NT senator Sam McMahon backed Mr Joyce in this week’s Nationals leadership ballot in which he defeated Michael McCormack.
In turn, he is supporting her candidacy, but she faces a tough fight against Alice Springs mayor Jacinta Price in Saturday’s ballot.
However, he has had to cancel a planned flight to Darwin due to COVID-19 restrictions and will instead seek to video-conference into the CLP meeting.
If Ms Price wins preselection, and goes on to secure the Senate seat at the next election, Mr Joyce’s party room will be down one member, as she is expected to sit in the Liberal party room when in Canberra.
The proportion of its party room numbers is key to how many ministries the Nationals hold in a coalition government with the Liberals.
Numbers are already under pressure with at least one Nationals MP, Queensland’s George Christensen, retiring at the election due by May 2022.
Former Liberal candidate Warren Mundine told CLP members in a letter, seen by AAP, Ms Price is “the voice the Northern Territory needs”.

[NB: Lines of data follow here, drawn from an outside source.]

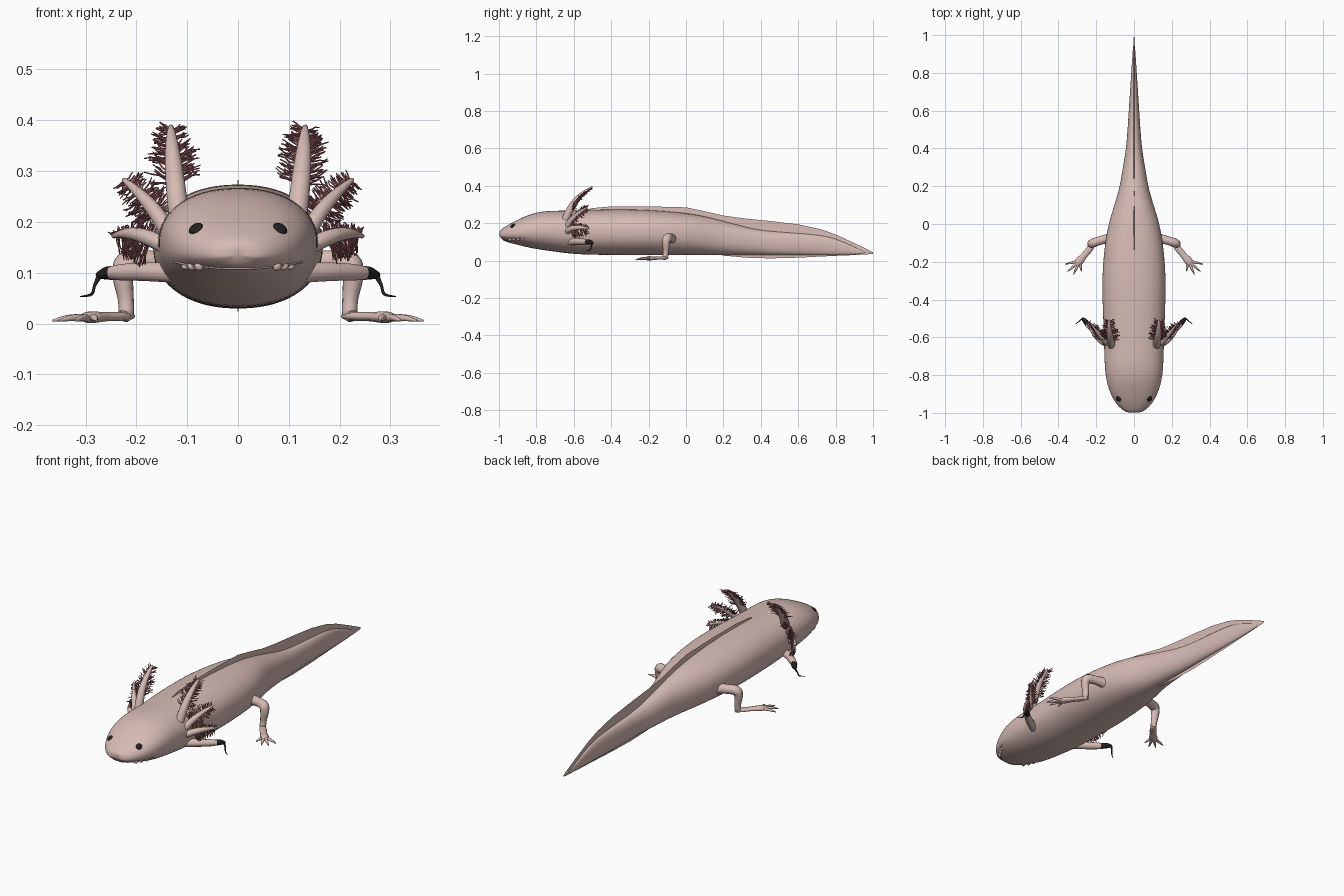
import bpy, bmesh, math, random
from mathutils import Vector
from mathutils.bvhtree import BVHTree

random.seed(4)
if "Cube" in bpy.data.objects:
    bpy.data.objects.remove(bpy.data.objects["Cube"])


def material(name, rgb):
    m = bpy.data.materials.new(name)
    m.use_nodes = True
    m.diffuse_color = (*rgb, 1)
    node = m.node_tree.nodes["Principled BSDF"]
    node.inputs["Base Color"].default_value = (*rgb, 1)
    node.inputs["Roughness"].default_value = 0.6
    return m


SKIN = material("pale pink skin", (0.675, 0.495, 0.46))
GILL = material("dark red gill", (0.36, 0.115, 0.13))
BLACK = material("black", (0.018, 0.014, 0.014))


def finish(bm, name, mat, levels=0, smooth=True):
    bmesh.ops.recalc_face_normals(bm, faces=bm.faces)
    me = bpy.data.meshes.new(name)
    bm.to_mesh(me)
    bm.free()
    me.materials.append(mat)
    for p in me.polygons:
        p.use_smooth = smooth
    ob = bpy.data.objects.new(name, me)
    bpy.context.collection.objects.link(ob)
    if levels:
        mod = ob.modifiers.new("smooth", "SUBSURF")
        mod.levels = mod.render_levels = levels
    return ob


def loft(sections, sides, power=2.0):
    """Rings across y from (y, half width, bottom, top)."""
    bm = bmesh.new()
    rings = []
    for y, w, lo, hi in sections:
        ring = []
        for i in range(sides):
            a = math.tau * i / sides
            c, s = math.cos(a), math.sin(a)
            x = w * math.copysign(abs(c) ** (2 / power), c)
            z = (lo + hi) / 2 + (hi - lo) / 2 * math.copysign(abs(s) ** (2 / power), s)
            ring.append(bm.verts.new((x, y, z)))
        rings.append(ring)
    for a, b in zip(rings, rings[1:]):
        for i in range(sides):
            j = (i + 1) % sides
            bm.faces.new((a[i], a[j], b[j], b[i]))
    bm.faces.new(rings[0])
    bm.faces.new(rings[-1])
    return bm


def tubes(name, strands, mat, res=3):
    """One mesh of round strands, each a list of (point, radius)."""
    cu = bpy.data.curves.new(name, "CURVE")
    cu.dimensions = "3D"
    cu.bevel_depth = 1
    cu.bevel_resolution = res
    cu.use_fill_caps = True
    for strand in strands:
        sp = cu.splines.new("POLY")
        sp.points.add(len(strand) - 1)
        for p, (co, r) in zip(sp.points, strand):
            p.co = (*co, 1)
            p.radius = r
    tmp = bpy.data.objects.new(name + "_path", cu)
    bpy.context.collection.objects.link(tmp)
    dg = bpy.context.evaluated_depsgraph_get()
    me = bpy.data.meshes.new_from_object(tmp.evaluated_get(dg))
    bpy.data.objects.remove(tmp)
    bm = bmesh.new()
    bm.from_mesh(me)
    return finish(bm, name, mat)


def smooth_path(keys, steps=6):
    """Catmull-Rom through (x, y, z, radius) keys."""
    k = [Vector(v) for v in keys]
    k = [2 * k[0] - k[1]] + k + [2 * k[-1] - k[-2]]
    out = []
    for a, b, c, d in zip(k, k[1:], k[2:], k[3:]):
        for i in range(steps):
            t = i / steps
            out.append(0.5 * (2 * b + (c - a) * t + (2 * a - 5 * b + 4 * c - d) * t * t
                              + (3 * b - a - 3 * c + d) * t ** 3))
    out.append(k[-2])
    return [(v.xyz, max(v.w, 0.0008)) for v in out]


def limb(name, keys, side, mat=SKIN):
    return tubes(name, [smooth_path([(side * x, y, z, r) for x, y, z, r in keys])], mat)


def ball(name, loc, size, mat, normal=None):
    bm = bmesh.new()
    bmesh.ops.create_uvsphere(bm, u_segments=16, v_segments=10, radius=1)
    ob = finish(bm, name, mat)
    ob.location, ob.scale = loc, size
    if normal:
        ob.rotation_euler = normal.to_track_quat("Z", "Y").to_euler()


# Head, trunk and tail
bm = loft([(-1.0, 0.028, 0.118, 0.152), (-0.99, 0.053, 0.106, 0.166), (-0.97, 0.078, 0.097, 0.18),
           (-0.94, 0.103, 0.089, 0.198), (-0.90, 0.125, 0.08, 0.219), (-0.84, 0.145, 0.069, 0.247),
           (-0.77, 0.155, 0.057, 0.265), (-0.68, 0.158, 0.045, 0.268), (-0.60, 0.16, 0.034, 0.268),
           (-0.45, 0.166, 0.03, 0.274), (-0.28, 0.17, 0.029, 0.275), (-0.13, 0.158, 0.029, 0.267),
           (0.0, 0.137, 0.03, 0.255), (0.1, 0.104, 0.03, 0.238), (0.2, 0.074, 0.03, 0.212),
           (0.3, 0.06, 0.03, 0.185), (0.4, 0.04, 0.03, 0.16), (0.6, 0.028, 0.03, 0.147),
           (0.76, 0.017, 0.03, 0.134), (0.86, 0.011, 0.032, 0.092), (0.96, 0.004, 0.036, 0.046)],
          32, 2.2)
for v in bm.verts:      # ease the chin back beneath the upper lip
    if v.co.y < -0.85:
        v.co.y += 0.02 * min(1, max(0, (0.13 - v.co.z) / 0.025))
body = finish(bm, "body", SKIN, 2)

# Thin flat fin along the back and around the tail
bm = loft([(-0.58, 0.002, 0.20, 0.262), (-0.5, 0.005, 0.15, 0.281), (-0.4, 0.005, 0.14, 0.29),
           (-0.2, 0.005, 0.12, 0.29), (0.0, 0.005, 0.08, 0.285), (0.1, 0.005, 0.05, 0.264),
           (0.2, 0.004, 0.027, 0.241), (0.32, 0.004, 0.016, 0.225), (0.45, 0.004, 0.012, 0.212),
           (0.6, 0.004, 0.016, 0.194), (0.72, 0.004, 0.022, 0.168), (0.8, 0.004, 0.026, 0.14),
           (0.9, 0.003, 0.03, 0.094), (0.97, 0.002, 0.034, 0.06), (1.0, 0.001, 0.037, 0.045)], 4)
finish(bm, "tail_fin", SKIN, smooth=False)

bpy.context.view_layer.update()
tree = BVHTree.FromObject(body, bpy.context.evaluated_depsgraph_get())


def on_face(x, z):
    hit, normal, *_ = tree.ray_cast(Vector((x, -2, z)), Vector((0, 1, 0)))
    return hit, normal


# Upper lip, a fold in the skin
line = []
for i in range(41):
    x = -0.125 + 0.25 * i / 40
    hit, normal = on_face(x, 0.108 + 0.013 * (x / 0.125) ** 2)
    if hit:
        line.append((hit, 0.0022))
tubes("upper_lip", [line], SKIN, 2)

# Gills: base, bend, tip, stalk radius, filament length, filament lean
GILLS = {
    "upper": ((0.115, -0.65, 0.20), (0.13, -0.61, 0.33), (0.132, -0.51, 0.387), 0.021, 0.038, 0.008),
    "middle": ((0.135, -0.64, 0.175), (0.165, -0.61, 0.235), (0.225, -0.53, 0.283), 0.017, 0.038, 0.0),
    "lower": ((0.13, -0.64, 0.145), (0.20, -0.62, 0.19), (0.245, -0.52, 0.172), 0.017, 0.036, -0.012),
}

for side, label in ((1, "left"), (-1, "right")):
    # Eye and lip bumps
    hit, normal = on_face(side * 0.083, 0.187)
    ball(label + "_eye", hit, (0.015, 0.015, 0.007), BLACK, normal)
    for n, x in enumerate((0.076, 0.091, 0.104)):
        hit, normal = on_face(side * x, 0.113)
        ball(f"{label}_lip_bump_{n + 1}", hit, [0.0095 - 0.001 * n] * 3, SKIN)

    # Gill stalks with feathery filaments
    for which, (a, b, c, radius, length, lean) in GILLS.items():
        a, b, c = (Vector((side * p[0], p[1], p[2])) for p in (a, b, c))

        def at(t):
            return a * (1 - t) ** 2 + b * 2 * t * (1 - t) + c * t * t

        def thick(t):
            return radius * (1 - 0.75 * t ** 2.2)

        stalk = [(at(i / 14), thick(i / 14)) for i in range(15)]
        stalk.append((c + (c - b).normalized() * 0.004, 0.001))
        tubes(f"{label}_{which}_gill", [stalk], SKIN)

        strands = []
        for i in range(110):
            t = random.uniform(0.3, 0.98)
            tangent = (b - a).lerp(c - b, t).normalized()
            across = tangent.cross(Vector((0, 1, 0))).normalized()
            back = across.cross(tangent).normalized()
            if back.y < 0:
                back = -back
            way = (across * (1 if i % 2 else -1) + back * random.uniform(0.0, 0.6)
                   + tangent * random.uniform(0.1, 0.7)).normalized()
            reach = length * random.uniform(0.7, 1.1) * (1.1 - 0.5 * t * t)
            p = at(t) + way * thick(t) * 0.7
            strand = [(p.copy(), 0.0019)]
            for k in range(3):
                wob = Vector([random.uniform(-0.35, 0.35) for _ in range(3)])
                p = p + (way + wob) * reach / 3 + Vector((0, 0, lean / 3))
                strand.append((p.copy(), 0.0018 - 0.0003 * k))
            strands.append(strand)
        tubes(f"{label}_{which}_filaments", strands, GILL, 0)

    # Front arm ending in a thin dark hand
    limb(label + "_front_arm", [(0.12, -0.62, 0.10, 0.021), (0.18, -0.585, 0.102, 0.019),
                                (0.225, -0.55, 0.101, 0.017), (0.25, -0.53, 0.10, 0.013)], side)
    limb(label + "_front_wrist", [(0.238, -0.54, 0.10, 0.0145), (0.258, -0.515, 0.099, 0.013),
                                  (0.276, -0.498, 0.095, 0.006)], side, BLACK)
    limb(label + "_front_hand", [(0.272, -0.5, 0.096, 0.006), (0.282, -0.507, 0.075, 0.0033),
                                 (0.288, -0.513, 0.058, 0.003), (0.31, -0.53, 0.053, 0.0012)], side, BLACK)

    # Hind leg, foot and toes
    limb(label + "_hind_leg", [(0.10, -0.07, 0.115, 0.03), (0.17, -0.085, 0.122, 0.023),
                               (0.216, -0.1, 0.12, 0.024), (0.226, -0.106, 0.095, 0.021),
                               (0.221, -0.107, 0.05, 0.016), (0.22, -0.112, 0.02, 0.015),
                               (0.226, -0.12, 0.012, 0.010)], side)
    foot = limb(label + "_foot", [(0.212, -0.1, 0.016, 0.012), (0.232, -0.128, 0.015, 0.017),
                                  (0.262, -0.165, 0.014, 0.017), (0.29, -0.198, 0.012, 0.021),
                                  (0.306, -0.217, 0.010, 0.012)], side)
    for v in foot.data.vertices:
        v.co.z = 0.013 + (v.co.z - 0.013) * 0.55
    for n, (x, y) in enumerate(((0.365, -0.212), (0.352, -0.252), (0.32, -0.268), (0.278, -0.25))):
        root = Vector((0.288, -0.196)).lerp(Vector((x, y)), 0.1)
        mid = root.lerp(Vector((x, y)), 0.55)
        limb(f"{label}_toe_{n + 1}", [(*root, 0.012, 0.008), (*mid, 0.011, 0.0065),
                                      (x, y, 0.006, 0.002)], side)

“Jacinta is bringing Aboriginal people … into the movement for common sense, pro-family, pro-business, pro-jobs and conservative values and take it up to the woke socialist left.”
Nationals colleagues came to Senator McMahon’s defence this week when media reports suggested she was drunk in the Senate chamber – which she denies, saying she has been unwell.
“I don’t put a lot of weight in anonymous claims, especially ahead of her preselection in the Northern Territory this weekend,” colleague Matt Canavan said.
NT Labor MP Luke Gosling, who sent her a get-well message, said it was a difficult and stressful time for Senator McMahon.
Also in the running when the party’s central council meets in Darwin on Saturday is CLP leader Lia Finochiaro’s former chief of staff, Tim Dixon.
Mr Joyce will spend the weekend putting the final touches to his ministry lineup, expected to be sworn in as early as Monday.
He was sworn in as deputy prime minister and minister for infrastructure, transport and regional development at a ceremony in Canberra on Tuesday.
It is widely expected former Nationals minister Bridget McKenzie, who oversaw the so-called sports rorts scheme, will return to cabinet less than 18 months after being forced to resign for breaching ministerial standards.
There is also speculation Veterans Affairs Minister Darren Chester will be demoted.
Mr Chester gave a valedictory-style answer in Question Time on Thursday as he paid tribute to veterans and their role in protecting democracy.
“Despite the shenanigans you sometimes see in this place, this chamber respects your service,” he said.